Thomas Frederick Parnell OBE (29 September 1862 – 14 October 1957), known professionally as Fred Russell, was an English ventriloquist. Usually credited as being the first to use a knee-sitting figure, he is known as "The Father of Modern Ventriloquism".


Russell was born in London, and began his career as a journalist, but from 1882 began performing his hobby of ventriloquism in public. In 1886, when he was editor of the Hackney and Kingsland Gazette, he was offered a professional engagement at London's Palace Theatre and took up his stage career permanently. His act, based on the cheeky-boy dummy "Coster Joe", broke from the prevailing format of a family of dummies, establishing a precedent for performers such as Edgar Bergen and Paul Winchell.
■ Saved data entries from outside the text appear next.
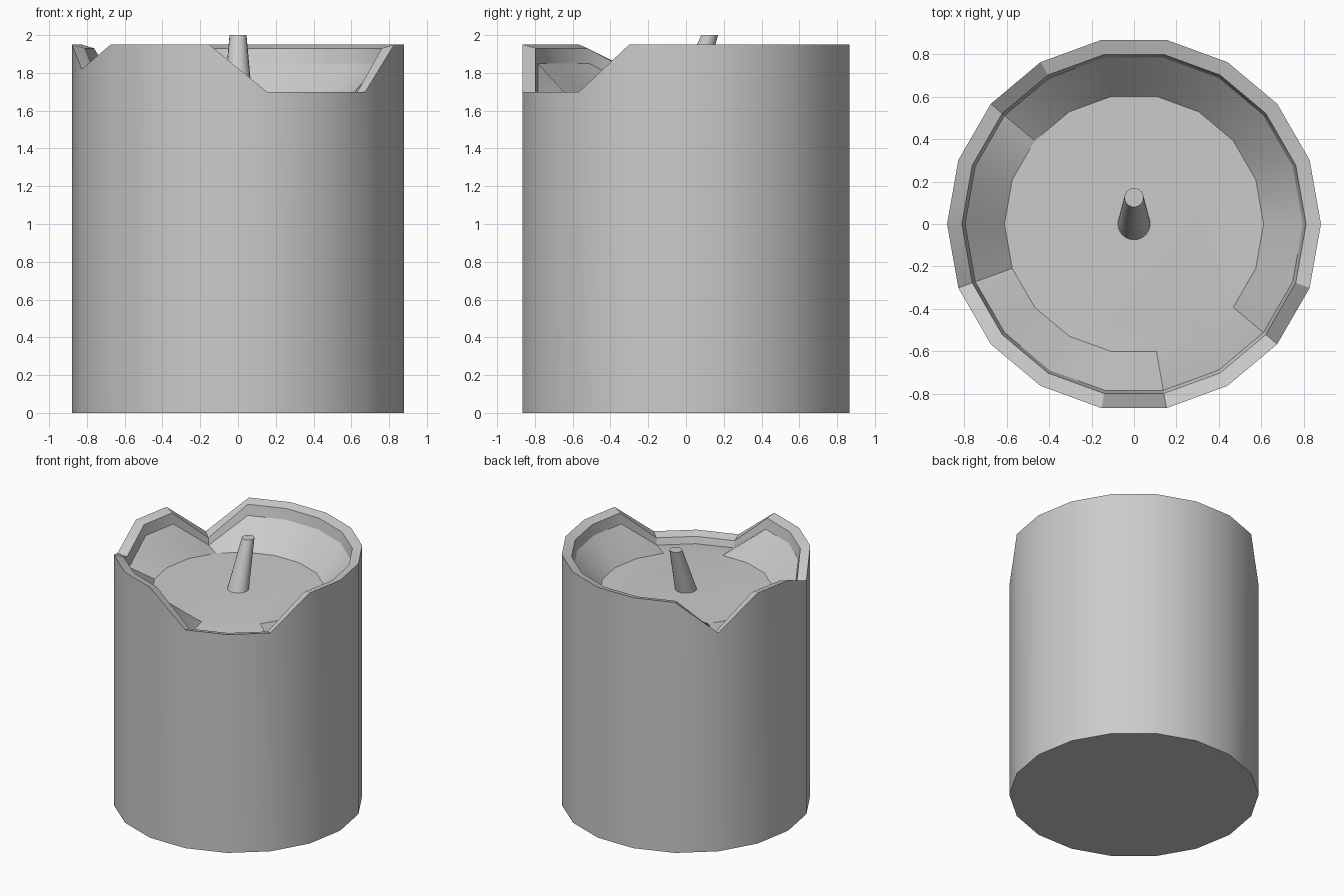
import bpy, bmesh
from math import cos, sin, radians

if "Cube" in bpy.data.objects:
    bpy.data.objects.remove(bpy.data.objects["Cube"])


def ring(bm, n, radius, height, cy=0.0):
    """Ring of n vertices; height is a function of the angle in degrees."""
    out = []
    for i in range(n):
        d = round(i * 360 / n)
        a = radians(i * 360 / n)
        out.append(bm.verts.new((radius * cos(a), cy + radius * sin(a), height(d))))
    return out


def loft(name, rings_spec, n):
    """Skin a stack of rings and cap both ends."""
    bm = bmesh.new()
    rings = [ring(bm, n, *spec) for spec in rings_spec]
    for lo, hi in zip(rings, rings[1:]):
        for i in range(n):
            j = (i + 1) % n
            bm.faces.new((lo[i], lo[j], hi[j], hi[i]))
    bm.faces.new(rings[0][::-1])
    bm.faces.new(rings[-1])
    mesh = bpy.data.meshes.new(name)
    bm.to_mesh(mesh)
    bm.free()
    obj = bpy.data.objects.new(name, mesh)
    bpy.context.collection.objects.link(obj)
    bpy.ops.object.select_all(action='DESELECT')
    obj.select_set(True)
    bpy.context.view_layer.objects.active = obj
    bpy.ops.object.shade_smooth_by_angle(angle=radians(30))
    return obj


# Melted rim: how far the wall has sunk at certain angles
SAG = {140: 0.25, 200: 0.13, 280: 0.25, 300: 0.25, 320: 0.25}


def melted(z, floor=0.0):
    return lambda d: max(z - SAG.get(d, 0.0), floor)


def level(z):
    return lambda d: z


# Candle body: outer wall, rim, inner lip, sloping pool edge, pool floor
loft("candle_body", [
    (0.88, level(0.0)),
    (0.88, melted(1.95)),
    (0.81, melted(1.93)),
    (0.795, melted(1.85, 1.63)),
    (0.61, level(1.65)),
], 18)

# Wick: tapered and leaning backwards
loft("wick", [
    (0.077, level(1.645), 0.0),
    (0.045, level(2.0), 0.125),
], 18)
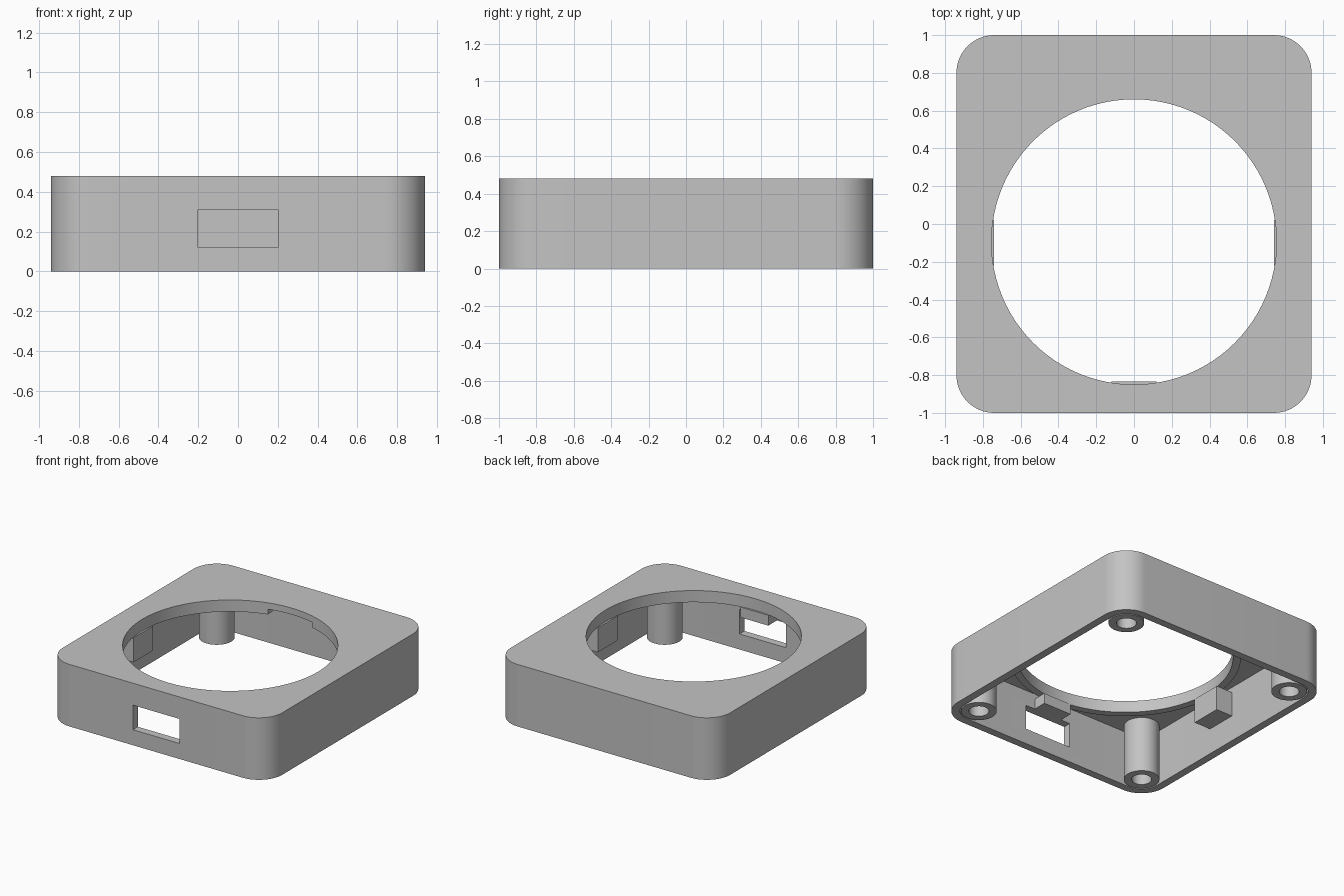
import bpy, bmesh, math

if "Cube" in bpy.data.objects:
    bpy.data.objects.remove(bpy.data.objects["Cube"], do_unlink=True)

grey = bpy.data.materials.new("plain_grey")
grey.use_nodes = True
colour = (0.55, 0.55, 0.55, 1)
grey.diffuse_color = colour
grey.node_tree.nodes["Principled BSDF"].inputs["Base Color"].default_value = colour

HX, HY, TOP = 0.94, 1.0, 0.48      # half width, half depth, height
WALL, CORNER = 0.06, 0.2
PLATE, LIP = 0.43, 0.39            # undersides of the top plate and the lip
HOLE_Y, HOLE_R = -0.095, 0.755


def prism(name, outline, z0, z1):
    """Extrude a closed 2D outline between two heights."""
    bm = bmesh.new()
    face = bm.faces.new([bm.verts.new((x, y, z0)) for x, y in outline])
    up = bmesh.ops.extrude_face_region(bm, geom=[face])["geom"]
    for v in up:
        if isinstance(v, bmesh.types.BMVert):
            v.co.z = z1
    bmesh.ops.recalc_face_normals(bm, faces=bm.faces)
    mesh = bpy.data.meshes.new(name)
    bm.to_mesh(mesh)
    bm.free()
    mesh.materials.append(grey)
    obj = bpy.data.objects.new(name, mesh)
    bpy.context.collection.objects.link(obj)
    return obj


def circle(x, y, r, n):
    angles = [2 * math.pi * i / n for i in range(n)]
    return [(x + r * math.cos(a), y + r * math.sin(a)) for a in angles]


def rounded(hx, hy, r, steps=16):
    pts = []
    for k, (sx, sy) in enumerate([(1, 1), (-1, 1), (-1, -1), (1, -1)]):
        for i in range(steps + 1):
            a = (k + i / steps) * math.pi / 2
            pts.append((sx * (hx - r) + r * math.cos(a), sy * (hy - r) + r * math.sin(a)))
    return pts


def box(name, x0, x1, y0, y1, z0, z1):
    return prism(name, [(x0, y0), (x1, y0), (x1, y1), (x0, y1)], z0, z1)


def cut(obj, cutter):
    mod = obj.modifiers.new("cut", "BOOLEAN")
    mod.operation, mod.solver, mod.object = "DIFFERENCE", "EXACT", cutter
    bpy.context.view_layer.objects.active = obj
    bpy.ops.object.modifier_apply(modifier=mod.name)
    bpy.data.objects.remove(cutter, do_unlink=True)


# Hollow case with round opening and front window
case = prism("case", rounded(HX, HY, CORNER), 0, TOP)
cut(case, prism("cavity", rounded(HX - WALL, HY - WALL, CORNER - WALL), -0.1, PLATE))
cut(case, prism("opening", circle(0, HOLE_Y, HOLE_R, 96), 0.2, 0.6))
cut(case, box("window", -0.2, 0.2, -1.1, -0.9, 0.12, 0.31))

# Lip under the opening, with a gap at the back
lip = prism("opening_lip", circle(0, HOLE_Y, 0.81, 96), LIP, PLATE)
cut(lip, prism("lip_bore", circle(0, HOLE_Y, HOLE_R, 96), 0.2, 0.6))
cut(lip, box("lip_gap", -0.19, 0.19, 0.4, 0.9, 0.2, 0.6))
parts = [case, lip]

# Screw bosses in the corners, with blind holes
for side, sx in (("left", 1), ("right", -1)):
    for end, sy in (("front", -1), ("back", 1)):
        x, y = sx * 0.745, sy * 0.805
        boss = prism(f"{end}_{side}_boss", circle(x, y, 0.125, 48), 0, PLATE)
        cut(boss, prism("screw_hole", circle(x, y, 0.07, 48), -0.1, 0.36))
        parts.append(boss)

    # Support block on each side wall
    x0, x1 = sorted((sx * 0.74, sx * (HX - WALL)))
    parts.append(box(f"{side}_support", x0, x1, -0.22, 0.02, 0.2, LIP))

# Support above the front window
parts.append(box("front_support", -0.12, 0.12, -(HY - WALL), -0.835, 0.31, LIP))

bpy.ops.object.select_all(action="DESELECT")
for obj in parts:
    obj.select_set(True)
bpy.context.view_layer.objects.active = case
bpy.ops.object.shade_smooth_by_angle(angle=math.radians(30))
According to The Times obituary, he changed his name because of the political flavour of "Parnell".

In 1910, Russell published a book on his craft entitled Ventriloquism and Kindred Arts. His act remained popular for several decades, involving prolonged tours of Britain, Australia, New Zealand and South Africa, as well as visits to the United States and Ceylon. In 1938 he appeared at the Royal Command Performance. He was active in promoting the variety show genre and was an early and leading member of the Grand Order of Water Rats. He was a founder of the Variety Artistes' Federation. In 1948 he was awarded an OBE for his long services to the profession.

He continued to perform late in life, giving televised music hall performances in 1952, billed as "the oldest ventriloquist in the world". He died in Wembley, aged 95.

Blue plaque[edit]

Fred Russell lived in Kenilworth Court in Putney, London, from 1914 to 1926. A blue plaque by the entrance of Kenilworth Court commemorates him.


  • Obituary, The Times, Tuesday, Oct 15, 1957; pg. 14

External links[edit]